Adenocarcinoma/therapy , COVID-19 , Carcinoma, Adenosquamous/therapy , Carcinoma, Squamous Cell/therapy , Time-to-Treatment , Uterine Cervical Neoplasms/therapy , Adenocarcinoma/secondary , Adult , African Americans/statistics & numerical data , Age Factors , Aged , Aged, 80 and over , COVID-19/epidemiology , Carcinoma, Adenosquamous/secondary , Carcinoma, Squamous Cell/secondary , Chemoradiotherapy , Female , Humans , Lymphatic Metastasis , Medicaid/statistics & numerical data , Medically Uninsured/statistics & numerical data , Middle Aged , Neoplasm Grading , Neoplasm Staging , Proportional Hazards Models , Race Factors , Retrospective Studies , SARS-CoV-2 , Survival Rate , Tumor Burden , United States , Uterine Cervical Neoplasms/pathology
Gynecol Oncol ; 158(1): 37-43, 2020 07.
Article in English | MEDLINE | ID: covidwho-276415


OBJECTIVE: A global pandemic caused by a novel coronavirus (Covid-19) has created unique challenges to providing timely care for cancer patients. In early-stage cervical cancer, postponing hysterectomy for 6-8 weeks is suggested as a possible option in the Covid-19 burdened hospitals. Yet, literature examining the impact of surgery wait-time on survival in early-stage cervical cancer remains scarce. This study examined the association between surgery wait-time of 8 weeks and oncologic outcome in women with early-stage cervical cancer. METHODS: This is a single institution retrospective observational study at a tertiary referral medical center examining women who underwent primary hysterectomy or trachelectomy for clinical stage IA-IIA invasive cervical cancer between 2000 and 2017 (N = 217). Wait-time from the diagnosis of invasive cervical cancer via biopsy to definitive surgery was categorized as: short wait-time (<8 weeks; n = 110) versus long wait-time (≥8 weeks; n = 107). Propensity score inverse probability of treatment weighting was used to balance the measured demographics between the two groups, and disease-free survival (DFS) and overall survival (OS) were assessed. A systematic literature review with meta-analysis was additionally performed. RESULTS: In a weighted model (median follow-up, 4.6 years), women in the long wait-time group had DFS (4.5-year rates, 91.2% versus 90.7%, hazard ratio [HR] 1.11, 95% confidence interval [CI] 0.47-2.59, P = 0.818) and OS (95.0% versus 97.4%, HR 1.47, 95%CI 0.50-4.31, P = 0.487) similar to those in the short wait-time group. Three studies were examined for meta-analysis, and a pooled HR for surgery wait-time of ≥8 weeks on DFS was 0.96 (95%CI 0.59-1.55). CONCLUSION: Our study suggests that wait-time of 8 weeks for hysterectomy may not be associated with short-term disease recurrence in women with early-stage cervical cancer.

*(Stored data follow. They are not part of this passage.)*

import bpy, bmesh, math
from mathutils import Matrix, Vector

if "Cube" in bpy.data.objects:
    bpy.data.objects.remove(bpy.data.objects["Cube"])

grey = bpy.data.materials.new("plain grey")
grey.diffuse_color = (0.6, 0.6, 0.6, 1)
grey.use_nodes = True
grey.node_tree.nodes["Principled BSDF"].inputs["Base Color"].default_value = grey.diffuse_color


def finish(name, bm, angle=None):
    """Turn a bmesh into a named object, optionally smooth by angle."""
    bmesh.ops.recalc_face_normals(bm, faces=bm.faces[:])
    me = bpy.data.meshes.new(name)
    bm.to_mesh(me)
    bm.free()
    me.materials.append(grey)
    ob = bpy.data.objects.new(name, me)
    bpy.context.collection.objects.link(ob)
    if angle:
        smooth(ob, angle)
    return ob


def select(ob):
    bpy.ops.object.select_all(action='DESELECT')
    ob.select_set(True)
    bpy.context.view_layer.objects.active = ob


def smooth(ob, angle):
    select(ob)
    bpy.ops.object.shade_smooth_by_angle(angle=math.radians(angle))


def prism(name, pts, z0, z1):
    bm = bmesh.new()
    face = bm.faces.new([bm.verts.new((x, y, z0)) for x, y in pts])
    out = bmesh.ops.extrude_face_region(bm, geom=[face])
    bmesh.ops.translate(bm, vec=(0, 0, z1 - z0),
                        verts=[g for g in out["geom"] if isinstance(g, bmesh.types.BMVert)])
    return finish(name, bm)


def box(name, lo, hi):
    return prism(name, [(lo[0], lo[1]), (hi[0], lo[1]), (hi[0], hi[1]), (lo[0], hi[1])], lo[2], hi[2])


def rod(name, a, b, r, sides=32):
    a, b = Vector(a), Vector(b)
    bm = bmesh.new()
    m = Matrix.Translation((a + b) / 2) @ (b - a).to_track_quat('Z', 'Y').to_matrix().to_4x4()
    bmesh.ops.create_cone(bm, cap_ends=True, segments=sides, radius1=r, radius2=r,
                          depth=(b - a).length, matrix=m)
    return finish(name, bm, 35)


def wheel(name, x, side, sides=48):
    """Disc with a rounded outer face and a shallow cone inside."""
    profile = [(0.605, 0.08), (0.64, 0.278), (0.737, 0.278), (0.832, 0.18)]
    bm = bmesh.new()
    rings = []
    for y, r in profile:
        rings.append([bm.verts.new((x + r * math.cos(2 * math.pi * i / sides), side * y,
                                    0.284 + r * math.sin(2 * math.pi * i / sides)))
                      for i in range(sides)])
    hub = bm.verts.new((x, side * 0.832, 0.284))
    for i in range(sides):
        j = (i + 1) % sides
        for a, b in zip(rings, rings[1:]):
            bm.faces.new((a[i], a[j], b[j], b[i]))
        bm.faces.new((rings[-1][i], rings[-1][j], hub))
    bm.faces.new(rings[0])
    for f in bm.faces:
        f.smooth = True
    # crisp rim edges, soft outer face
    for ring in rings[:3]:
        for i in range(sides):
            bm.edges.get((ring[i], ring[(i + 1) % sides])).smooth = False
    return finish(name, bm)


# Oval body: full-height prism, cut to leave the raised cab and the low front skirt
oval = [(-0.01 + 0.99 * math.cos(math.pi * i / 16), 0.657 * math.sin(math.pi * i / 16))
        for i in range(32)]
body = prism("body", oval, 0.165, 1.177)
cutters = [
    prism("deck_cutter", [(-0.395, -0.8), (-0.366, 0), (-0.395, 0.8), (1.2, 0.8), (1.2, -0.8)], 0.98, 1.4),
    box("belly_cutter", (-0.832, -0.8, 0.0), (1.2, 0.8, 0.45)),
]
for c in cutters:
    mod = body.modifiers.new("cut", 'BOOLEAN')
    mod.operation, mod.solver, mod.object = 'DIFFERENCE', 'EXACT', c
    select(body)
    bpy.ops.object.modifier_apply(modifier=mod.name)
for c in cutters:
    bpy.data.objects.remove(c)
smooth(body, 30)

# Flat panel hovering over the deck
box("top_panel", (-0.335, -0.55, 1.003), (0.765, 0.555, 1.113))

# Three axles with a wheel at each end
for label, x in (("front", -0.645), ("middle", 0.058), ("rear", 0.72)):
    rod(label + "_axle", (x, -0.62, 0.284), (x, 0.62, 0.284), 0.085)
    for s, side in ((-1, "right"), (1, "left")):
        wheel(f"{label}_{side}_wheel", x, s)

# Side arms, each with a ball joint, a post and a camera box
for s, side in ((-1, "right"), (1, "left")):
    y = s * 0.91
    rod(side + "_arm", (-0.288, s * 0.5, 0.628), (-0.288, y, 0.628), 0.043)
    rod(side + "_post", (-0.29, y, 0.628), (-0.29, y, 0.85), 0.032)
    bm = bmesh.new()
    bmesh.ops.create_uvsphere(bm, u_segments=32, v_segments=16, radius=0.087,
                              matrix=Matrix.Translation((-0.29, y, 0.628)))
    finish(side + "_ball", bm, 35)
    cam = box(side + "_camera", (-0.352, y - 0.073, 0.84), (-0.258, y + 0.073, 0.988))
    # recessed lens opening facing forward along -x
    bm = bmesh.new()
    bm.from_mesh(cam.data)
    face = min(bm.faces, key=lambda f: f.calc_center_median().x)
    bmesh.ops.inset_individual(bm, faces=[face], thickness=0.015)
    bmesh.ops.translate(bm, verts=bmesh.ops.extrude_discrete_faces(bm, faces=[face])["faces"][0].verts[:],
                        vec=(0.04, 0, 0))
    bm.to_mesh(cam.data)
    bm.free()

Coronavirus Infections/epidemiology , Hysterectomy/statistics & numerical data , Pneumonia, Viral/epidemiology , Time-to-Treatment/statistics & numerical data , Uterine Cervical Neoplasms/surgery , Adult , Aged , Betacoronavirus/isolation & purification , COVID-19 , California/epidemiology , Female , Humans , Hysterectomy/methods , Middle Aged , Pandemics , Propensity Score , Retrospective Studies , SARS-CoV-2 , Tertiary Care Centers/statistics & numerical data , Uterine Cervical Neoplasms/mortality